San Francisco Mayor Ed Lee died early Tuesday, ending a decades-long career in city politics and activism and sending shockwaves across the city.
Lee, 65, was the city’s first Asian-American mayor. His cause of death was not immediately released, but former San Francisco Mayor Willie Brown told local media that Lee had suffered a cardiac arrest.
“It is with profound sadness and terrible grief that we confirm that Mayor Edwin M. Lee passed away on Tuesday, December 12 at 1:11 a.m. at Zuckerberg San Francisco General Hospital,” city officials said in a statement. “Family, friends and colleagues were at his side. Our thoughts and prayers are with his wife Anita, his two daughters, Brianna and Tania, and his family.”
Board of Supervisors President London Breed will become acting mayor, effective immediately, but the board may vote to replace her at any time. The city will hold an election on June 5 to name a mayor to finish out Lee’s term.
“Ed was a true champion for working people and epitomized the California spirit,” California Gov. Jerry Brown said in a statement. “He’ll truly be missed.”
Lee, the child of Chinese immigrants, was born and raised in Seattle and moved to the Bay Area to attend law school at the University of California, Berkeley. As a student, he became involved in advocacy by working for the civil rights group the Asian Law Caucus.
“As the son of immigrants who became mayor of one of America’s largest cities, Ed broke down barriers and blazed a trail for future generations to follow,” Sen. Kamala Harris (D-Calif.), former district attorney of San Francisco, said Tuesday. “And at this inflection moment in our country when some have promoted hatred and division, Mayor Lee has been an outspoken advocate for diversity and inclusion.”
Lee began working for San Francisco in 1989 as an adviser to then-Mayor Art Agnos. He held various positions within the city government until he was appointed city administrator in 2005. When then-Mayor Gavin Newsom was elected California’s lieutenant governor in 2011, the San Francisco Board of Supervisors appointed Lee as the city’s new leader. He won re-election in 2015.
“His intellect, unshakable integrity, boundless optimism and contagious love for San Francisco elevated the City to greater heights,” Newsom said in a statement Tuesday. “He steered San Francisco with an unshakable hand, an indomitable spirit, and a great sense of humor.”
Lee was best known for his progressive policies on immigration and defending San Francisco as a sanctuary city. He also tried to combat the city’s longstanding homelessness problem with the creation of Navigation Centers, a short-term housing option, and investments in affordable housing programs.

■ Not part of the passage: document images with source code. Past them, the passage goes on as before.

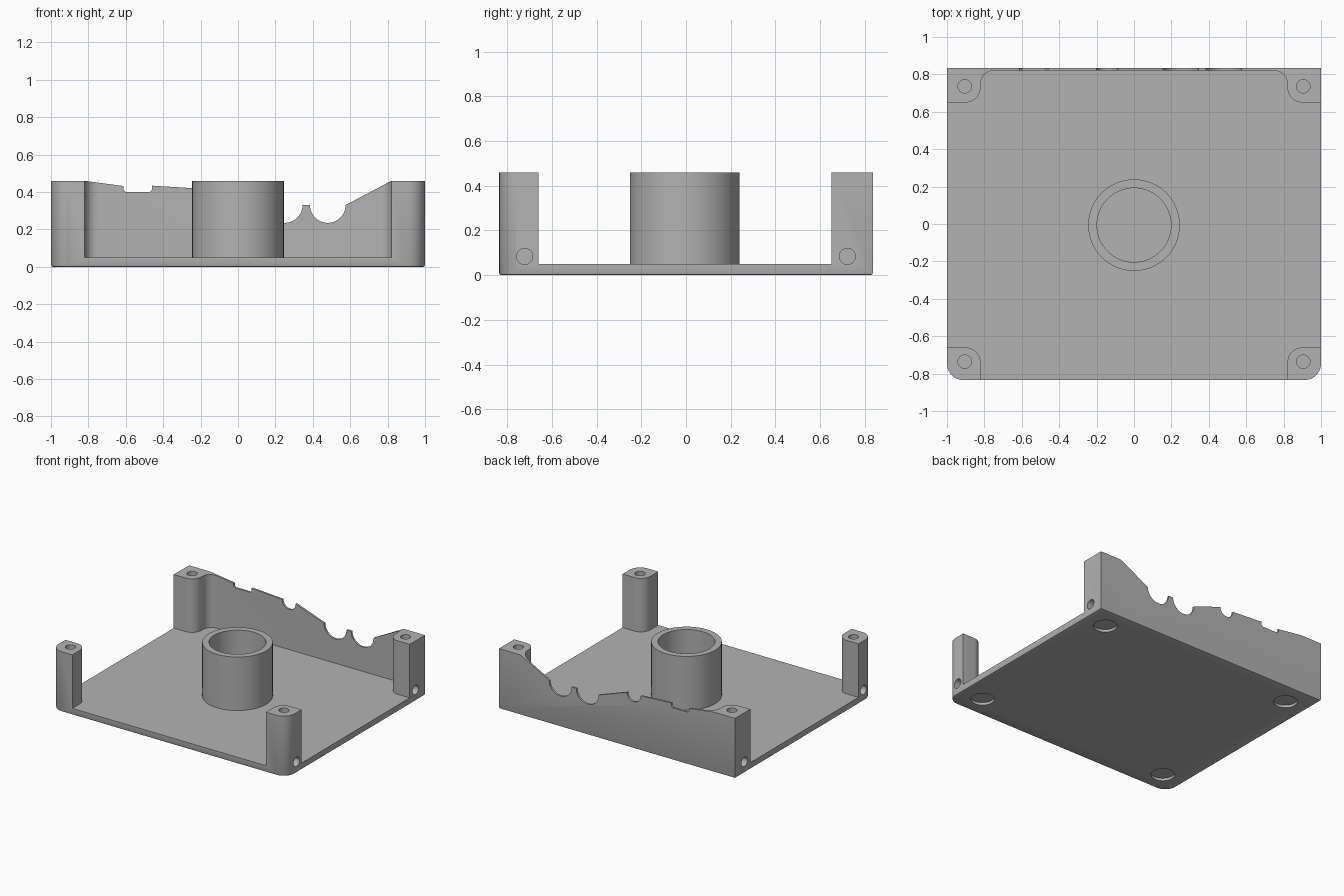
import bpy, bmesh
from math import cos, sin, pi, radians
from mathutils import Matrix, Vector

if "Cube" in bpy.data.objects:
    bpy.data.objects.remove(bpy.data.objects["Cube"])

FLOOR, TOP, BACK = 0.05, 0.46, 0.835

grey = bpy.data.materials.new("plain grey")
grey.use_nodes = True
colour = (0.45, 0.45, 0.45, 1)
grey.diffuse_color = colour
grey.node_tree.nodes["Principled BSDF"].inputs["Base Color"].default_value = colour


def make_object(name, bm):
    bmesh.ops.recalc_face_normals(bm, faces=bm.faces)
    mesh = bpy.data.meshes.new(name)
    bm.to_mesh(mesh)
    bm.free()
    mesh.materials.append(grey)
    obj = bpy.data.objects.new(name, mesh)
    bpy.context.collection.objects.link(obj)
    return obj


def activate(obj):
    bpy.ops.object.select_all(action='DESELECT')
    obj.select_set(True)
    bpy.context.view_layer.objects.active = obj


def arc(cx, cy, r, start, end, steps=10):
    angles = [radians(start + (end - start) * i / steps) for i in range(steps + 1)]
    return [(cx + r * cos(a), cy + r * sin(a)) for a in angles]


def mirrored(half):
    return half + [(-x, y) for x, y in reversed(half)]


def prism(points, offset):
    bm = bmesh.new()
    face = bm.faces.new([bm.verts.new(p) for p in points])
    new = bmesh.ops.extrude_face_region(bm, geom=[face])["geom"]
    bmesh.ops.translate(bm, vec=offset, verts=[v for v in new if isinstance(v, bmesh.types.BMVert)])
    return bm


def drill(bm, radius, length, centre, turn=Matrix()):
    bmesh.ops.create_cone(bm, cap_ends=True, segments=32, radius1=radius, radius2=radius,
                          depth=length, matrix=Matrix.Translation(centre) @ turn)


def cut(target, cutter):
    mod = target.modifiers.new("cut", 'BOOLEAN')
    mod.operation = 'DIFFERENCE'
    mod.solver = 'EXACT'
    mod.object = cutter
    activate(target)
    bpy.ops.object.modifier_apply(modifier=mod.name)
    bpy.data.objects.remove(cutter)


# Solid block: rounded front corners, softened bottom edge
plan = mirrored(arc(0.91, -BACK + 0.09, 0.09, -90, 0) + [(1, BACK)])
bm = prism([(x, y, 0) for x, y in plan], Vector((0, 0, TOP)))
rim = [e for e in bm.edges if all(v.co.z < 0.001 for v in e.verts)]
bmesh.ops.bevel(bm, geom=rim, offset=0.01, segments=2, profile=0.5, affect='EDGES')
tray = make_object("tray_with_posts", bm)

# Open room between the four posts and the thin back wall
room = mirrored([(0.82, -1)] + arc(0.9, -0.74, 0.08, 180, 90) + [(1.2, -0.66), (1.2, 0.65)]
                + arc(0.9, 0.73, 0.08, 270, 180) + arc(0.75, 0.75, 0.07, 0, 90))
cut(tray, make_object("room_cutter", prism([(x, y, FLOOR) for x, y in room], Vector((0, 0, 1)))))

# Sloping top of the back wall with its cable notches
edge = [(-0.82, 0.46), (-0.612, 0.432), (-0.612, 0.412), (-0.6, 0.4), (-0.472, 0.4),
        (-0.46, 0.412), (-0.46, 0.434), (-0.2, 0.418)]
edge += arc(-0.142, 0.415, 0.057, 180, 360, 16)
edge += arc(0.25, 0.33, 0.095, 180, 360, 20)
edge += arc(0.48, 0.33, 0.095, 180, 360, 20)
edge += [(0.82, 0.46), (0.82, 0.7), (-0.82, 0.7)]
cut(tray, make_object("wall_cutter", prism([(x, 0.7, z) for x, z in edge], Vector((0, 0.3, 0)))))

# Screw holes, side holes and shallow foot recesses at every corner
bm = bmesh.new()
sideways = Matrix.Rotation(pi / 2, 4, 'Y')
for sx in (-1, 1):
    for sy in (-1, 1):
        drill(bm, 0.036, 0.6, (sx * 0.905, sy * 0.736, TOP))
        drill(bm, 0.036, 0.24, (sx, sy * 0.721, 0.084), sideways)
        drill(bm, 0.083, 0.04, (sx * 0.82, sy * 0.665, 0))
cut(tray, make_object("hole_cutter", bm))

# Central tube, turned from a rectangular section
bm = bmesh.new()
section = [bm.verts.new((r, 0, z)) for r, z in
           ((0.198, FLOOR), (0.245, FLOOR), (0.245, TOP), (0.198, TOP))]
loop = [bm.edges.new((section[i], section[(i + 1) % 4])) for i in range(4)]
bmesh.ops.spin(bm, geom=section + loop, cent=(0, 0, 0), axis=(0, 0, 1), angle=2 * pi, steps=64)
bmesh.ops.remove_doubles(bm, verts=bm.verts, dist=0.0001)
tube = make_object("centre_tube", bm)
tube.location.y = -0.006

for obj in (tray, tube):
    activate(obj)
    bpy.ops.object.shade_smooth_by_angle(angle=radians(30))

Before entering city politics in the 1980s, Lee cut his teeth in San Francisco activism by advocating for the city’s large Chinese-American population. As a lawyer, he famously sued the San Francisco Police Department over height requirements that excluded many Asian-American candidates and sued the San Francisco Fire Department over racial hazing.
He was also a fierce advocate for residents of the city’s Chinatown, the oldest such neighborhood in the U.S. and one of the largest Chinese enclaves outside China. In 1978, Lee famously went after the city over unlivable conditions at the neighborhood’s Ping Yuen public housing complex and organized a successful rent strike.
Advocacy for fair and safe housing would become part of his legacy as mayor, too. Just the day before his death, Lee announced legislation that would recoup costs from landlords illegally housing people in unsafe buildings.
But his term has not been without controversy. Lee has been criticized for poorly managing the city’s growth, which was triggered by the rise of the region’s tech industry and subsequent influx of high-paid tech workers.
That growth ballooned beyond what Lee could have imagined when he first took office. The boom resulted in higher housing prices, congestion and traffic issues, and social tensions due to rising income disparity. Lee’s efforts to increase housing were often stifled by the city’s strict zoning regulations, building height restrictions and NIMBY activism.
In an effort to revitalize the city’s blighted Mid-Market Street corridor, Lee introduced a tax break for companies that moved into the neighborhood. The 2012 incentive, which became known as the “Twitter Tax Break,” proved controversial when it was revealed that it helped companies avoid $34 million in city taxes in 2014 alone.
That tax break helped earn Lee a reputation for being business-friendly to a fault, but he often emphasized that such moves were part of his overall mission to help struggling neighborhoods.
“We need to continue to make sure this is the city for the 100 percent,” he often repeated in public statements.
Willa Frej contributed reporting.